But what should I expect of my own children? As Baby Boomers, we were allowed to tread a path that allowed for considerable meandering and self-discovery. In contrast, Millennials were afforded little downtime – it was one big push to the finish line down the straight and narrow. How much longer can the American Dream deliver advancement beyond our wildest dreams? Should I expect my own children to go to the moon? Or invent a cure for cancer? Don’t laugh – that’s exactly what many of my peers expect of their offspring. The pace of acceleration is not sustainable – the curve is flattening out. As Conan O’Brien just told the graduating class at Dartmouth:
“Today, you have achieved something special, something only 92 percent of Americans your age will ever know: a college diploma. That’s right, with your college diploma you now have a crushing advantage over 8 percent of the workforce.”
I’ve learned that some of the best opportunities for growth and reward come in ways that you cannot plan for or anticipate. If you’re afraid of making some bad decisions, you won’t take the risks that often produce greater rewards. Instead of working toward a specific future destination, focusing on “now” may be a better way of moving forward while maintaining balance in your life.

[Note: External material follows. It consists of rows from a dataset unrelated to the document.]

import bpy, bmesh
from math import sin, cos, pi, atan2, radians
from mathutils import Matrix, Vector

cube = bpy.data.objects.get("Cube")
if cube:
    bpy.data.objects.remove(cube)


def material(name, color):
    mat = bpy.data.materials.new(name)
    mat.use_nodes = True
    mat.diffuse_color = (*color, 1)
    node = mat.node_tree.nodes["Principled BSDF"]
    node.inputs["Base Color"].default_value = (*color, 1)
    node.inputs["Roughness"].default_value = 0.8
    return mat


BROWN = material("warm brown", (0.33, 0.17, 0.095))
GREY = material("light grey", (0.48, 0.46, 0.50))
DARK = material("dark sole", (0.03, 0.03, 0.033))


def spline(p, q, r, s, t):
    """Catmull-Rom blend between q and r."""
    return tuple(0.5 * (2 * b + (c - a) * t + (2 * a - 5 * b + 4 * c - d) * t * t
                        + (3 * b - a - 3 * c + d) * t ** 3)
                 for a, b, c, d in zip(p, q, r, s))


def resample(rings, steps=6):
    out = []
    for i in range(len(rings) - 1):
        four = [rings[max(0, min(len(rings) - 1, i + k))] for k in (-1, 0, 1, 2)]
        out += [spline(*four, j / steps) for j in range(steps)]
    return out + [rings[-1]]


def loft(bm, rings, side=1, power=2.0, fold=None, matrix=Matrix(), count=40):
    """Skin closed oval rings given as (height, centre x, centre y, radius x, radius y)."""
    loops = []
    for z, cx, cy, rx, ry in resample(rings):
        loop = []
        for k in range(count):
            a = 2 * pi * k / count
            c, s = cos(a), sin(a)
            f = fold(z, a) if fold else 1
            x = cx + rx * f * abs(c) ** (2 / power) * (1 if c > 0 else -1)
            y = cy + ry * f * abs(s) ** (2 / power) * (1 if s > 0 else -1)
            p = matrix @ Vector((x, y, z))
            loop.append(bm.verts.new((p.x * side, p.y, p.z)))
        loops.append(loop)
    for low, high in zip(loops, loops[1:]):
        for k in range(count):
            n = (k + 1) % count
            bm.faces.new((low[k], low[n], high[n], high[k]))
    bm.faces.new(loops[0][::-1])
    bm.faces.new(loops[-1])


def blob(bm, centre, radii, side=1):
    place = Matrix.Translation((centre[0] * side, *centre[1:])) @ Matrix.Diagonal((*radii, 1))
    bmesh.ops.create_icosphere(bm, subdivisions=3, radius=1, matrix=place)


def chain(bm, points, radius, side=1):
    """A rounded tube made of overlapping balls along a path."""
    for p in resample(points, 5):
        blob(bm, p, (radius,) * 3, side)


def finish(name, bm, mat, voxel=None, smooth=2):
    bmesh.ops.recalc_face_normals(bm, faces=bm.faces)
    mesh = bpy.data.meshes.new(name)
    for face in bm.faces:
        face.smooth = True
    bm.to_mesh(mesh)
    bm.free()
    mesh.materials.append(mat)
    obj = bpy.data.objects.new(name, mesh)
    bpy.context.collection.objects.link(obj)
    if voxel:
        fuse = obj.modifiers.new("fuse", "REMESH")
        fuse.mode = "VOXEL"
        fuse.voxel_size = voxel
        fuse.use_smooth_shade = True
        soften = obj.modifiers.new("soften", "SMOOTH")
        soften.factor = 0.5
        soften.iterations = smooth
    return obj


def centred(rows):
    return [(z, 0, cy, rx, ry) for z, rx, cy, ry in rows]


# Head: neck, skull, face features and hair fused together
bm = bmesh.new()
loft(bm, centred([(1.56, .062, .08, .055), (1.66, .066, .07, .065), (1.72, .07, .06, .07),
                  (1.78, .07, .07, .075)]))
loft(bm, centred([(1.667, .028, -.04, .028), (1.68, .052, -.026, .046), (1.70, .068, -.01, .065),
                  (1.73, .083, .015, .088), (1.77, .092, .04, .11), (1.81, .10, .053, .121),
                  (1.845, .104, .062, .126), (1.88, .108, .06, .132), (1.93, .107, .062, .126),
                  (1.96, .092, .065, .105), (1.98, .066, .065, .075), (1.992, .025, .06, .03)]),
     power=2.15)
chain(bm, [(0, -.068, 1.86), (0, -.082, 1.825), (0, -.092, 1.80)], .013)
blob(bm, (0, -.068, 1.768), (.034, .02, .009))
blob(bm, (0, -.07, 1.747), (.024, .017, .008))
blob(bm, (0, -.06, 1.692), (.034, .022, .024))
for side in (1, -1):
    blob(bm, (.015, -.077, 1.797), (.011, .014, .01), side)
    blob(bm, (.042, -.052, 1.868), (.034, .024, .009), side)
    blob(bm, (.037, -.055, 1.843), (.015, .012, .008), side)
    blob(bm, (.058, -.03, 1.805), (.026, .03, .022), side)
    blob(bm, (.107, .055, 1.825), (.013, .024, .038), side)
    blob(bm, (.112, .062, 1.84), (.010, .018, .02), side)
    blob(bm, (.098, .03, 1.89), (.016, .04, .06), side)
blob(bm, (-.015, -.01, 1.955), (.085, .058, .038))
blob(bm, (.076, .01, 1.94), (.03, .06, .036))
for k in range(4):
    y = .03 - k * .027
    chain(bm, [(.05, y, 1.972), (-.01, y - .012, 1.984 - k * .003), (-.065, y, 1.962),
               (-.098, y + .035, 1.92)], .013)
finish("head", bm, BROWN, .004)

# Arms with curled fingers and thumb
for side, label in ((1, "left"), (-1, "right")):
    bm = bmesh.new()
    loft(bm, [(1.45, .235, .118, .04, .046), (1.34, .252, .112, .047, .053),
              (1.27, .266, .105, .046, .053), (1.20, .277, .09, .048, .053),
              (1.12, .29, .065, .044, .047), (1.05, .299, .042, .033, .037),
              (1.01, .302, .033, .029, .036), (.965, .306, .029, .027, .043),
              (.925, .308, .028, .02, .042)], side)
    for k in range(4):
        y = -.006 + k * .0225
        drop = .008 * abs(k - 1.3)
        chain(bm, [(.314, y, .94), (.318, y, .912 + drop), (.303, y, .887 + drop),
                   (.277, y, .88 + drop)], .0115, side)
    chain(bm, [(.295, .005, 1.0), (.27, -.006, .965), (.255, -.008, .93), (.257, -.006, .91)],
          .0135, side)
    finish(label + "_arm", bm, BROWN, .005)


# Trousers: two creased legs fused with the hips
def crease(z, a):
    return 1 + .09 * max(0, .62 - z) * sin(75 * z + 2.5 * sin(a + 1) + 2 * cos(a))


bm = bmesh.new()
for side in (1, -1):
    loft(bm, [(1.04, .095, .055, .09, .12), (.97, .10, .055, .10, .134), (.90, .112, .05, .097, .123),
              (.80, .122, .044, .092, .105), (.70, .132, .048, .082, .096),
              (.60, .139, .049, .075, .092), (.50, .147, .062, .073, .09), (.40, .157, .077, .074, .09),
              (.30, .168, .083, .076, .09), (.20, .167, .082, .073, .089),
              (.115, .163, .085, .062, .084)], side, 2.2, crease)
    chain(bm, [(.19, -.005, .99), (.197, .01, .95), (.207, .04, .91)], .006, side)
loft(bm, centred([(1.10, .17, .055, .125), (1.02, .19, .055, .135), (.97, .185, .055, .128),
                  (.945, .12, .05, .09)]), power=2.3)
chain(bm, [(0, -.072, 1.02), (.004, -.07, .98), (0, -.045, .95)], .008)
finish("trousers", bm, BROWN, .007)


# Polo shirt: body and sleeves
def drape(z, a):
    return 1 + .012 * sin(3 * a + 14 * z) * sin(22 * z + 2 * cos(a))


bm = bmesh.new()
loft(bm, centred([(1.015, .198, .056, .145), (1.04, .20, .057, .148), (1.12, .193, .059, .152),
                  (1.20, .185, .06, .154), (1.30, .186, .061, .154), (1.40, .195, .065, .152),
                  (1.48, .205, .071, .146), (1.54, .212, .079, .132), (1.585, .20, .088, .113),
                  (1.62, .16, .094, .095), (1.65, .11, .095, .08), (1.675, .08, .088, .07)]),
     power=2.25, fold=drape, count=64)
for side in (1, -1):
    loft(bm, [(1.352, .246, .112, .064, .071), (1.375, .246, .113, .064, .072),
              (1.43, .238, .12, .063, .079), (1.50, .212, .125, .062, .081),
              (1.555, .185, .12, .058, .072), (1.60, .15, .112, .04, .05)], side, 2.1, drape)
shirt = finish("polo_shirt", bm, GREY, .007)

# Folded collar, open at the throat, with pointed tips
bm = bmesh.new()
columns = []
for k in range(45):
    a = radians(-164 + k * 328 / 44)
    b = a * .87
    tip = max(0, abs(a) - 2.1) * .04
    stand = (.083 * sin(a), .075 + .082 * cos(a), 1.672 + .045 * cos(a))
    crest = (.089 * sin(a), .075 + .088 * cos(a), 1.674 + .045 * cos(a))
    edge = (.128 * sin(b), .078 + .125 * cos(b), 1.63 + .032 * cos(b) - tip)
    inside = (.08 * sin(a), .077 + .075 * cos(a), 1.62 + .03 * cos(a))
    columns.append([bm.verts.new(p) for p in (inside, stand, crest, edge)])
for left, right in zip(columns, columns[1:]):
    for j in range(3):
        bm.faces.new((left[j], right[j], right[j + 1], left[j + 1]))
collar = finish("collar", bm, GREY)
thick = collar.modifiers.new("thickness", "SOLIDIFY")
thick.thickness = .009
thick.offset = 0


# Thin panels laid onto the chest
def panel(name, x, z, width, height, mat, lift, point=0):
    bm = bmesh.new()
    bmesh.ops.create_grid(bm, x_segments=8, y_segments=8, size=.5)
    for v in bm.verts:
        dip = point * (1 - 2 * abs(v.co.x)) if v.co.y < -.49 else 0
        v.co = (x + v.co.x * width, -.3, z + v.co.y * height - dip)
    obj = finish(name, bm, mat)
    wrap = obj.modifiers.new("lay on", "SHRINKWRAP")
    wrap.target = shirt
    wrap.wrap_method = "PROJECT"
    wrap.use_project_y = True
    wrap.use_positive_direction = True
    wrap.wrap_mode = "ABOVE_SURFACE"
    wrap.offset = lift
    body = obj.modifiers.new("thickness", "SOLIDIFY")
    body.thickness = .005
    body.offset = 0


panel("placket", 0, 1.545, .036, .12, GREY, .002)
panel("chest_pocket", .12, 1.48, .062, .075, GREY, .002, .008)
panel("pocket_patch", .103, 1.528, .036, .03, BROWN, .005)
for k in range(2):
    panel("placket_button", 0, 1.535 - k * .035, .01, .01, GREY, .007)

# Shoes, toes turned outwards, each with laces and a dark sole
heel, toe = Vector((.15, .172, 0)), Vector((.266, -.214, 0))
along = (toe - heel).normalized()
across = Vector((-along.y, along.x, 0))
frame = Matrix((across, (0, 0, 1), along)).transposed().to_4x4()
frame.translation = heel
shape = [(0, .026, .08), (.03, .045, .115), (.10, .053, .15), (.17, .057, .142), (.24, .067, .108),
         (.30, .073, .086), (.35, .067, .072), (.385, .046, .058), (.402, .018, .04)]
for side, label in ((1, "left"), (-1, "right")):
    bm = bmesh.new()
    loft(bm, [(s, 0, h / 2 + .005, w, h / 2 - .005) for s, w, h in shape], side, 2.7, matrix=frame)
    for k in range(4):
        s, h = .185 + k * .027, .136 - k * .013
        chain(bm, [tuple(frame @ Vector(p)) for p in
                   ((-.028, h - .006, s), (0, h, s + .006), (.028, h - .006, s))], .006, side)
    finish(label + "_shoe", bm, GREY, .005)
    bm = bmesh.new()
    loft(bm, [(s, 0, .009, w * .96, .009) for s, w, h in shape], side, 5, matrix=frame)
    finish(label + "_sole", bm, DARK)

So loosen up, Millennials. By all means, plan for your future. Future time orientation is highly correlated with achievement. But don’t suffer from myopia – when you see a fork in the road, take it. There’s a very good chance it’s leading somewhere better than you could have imagined. You’ll never know until you leap.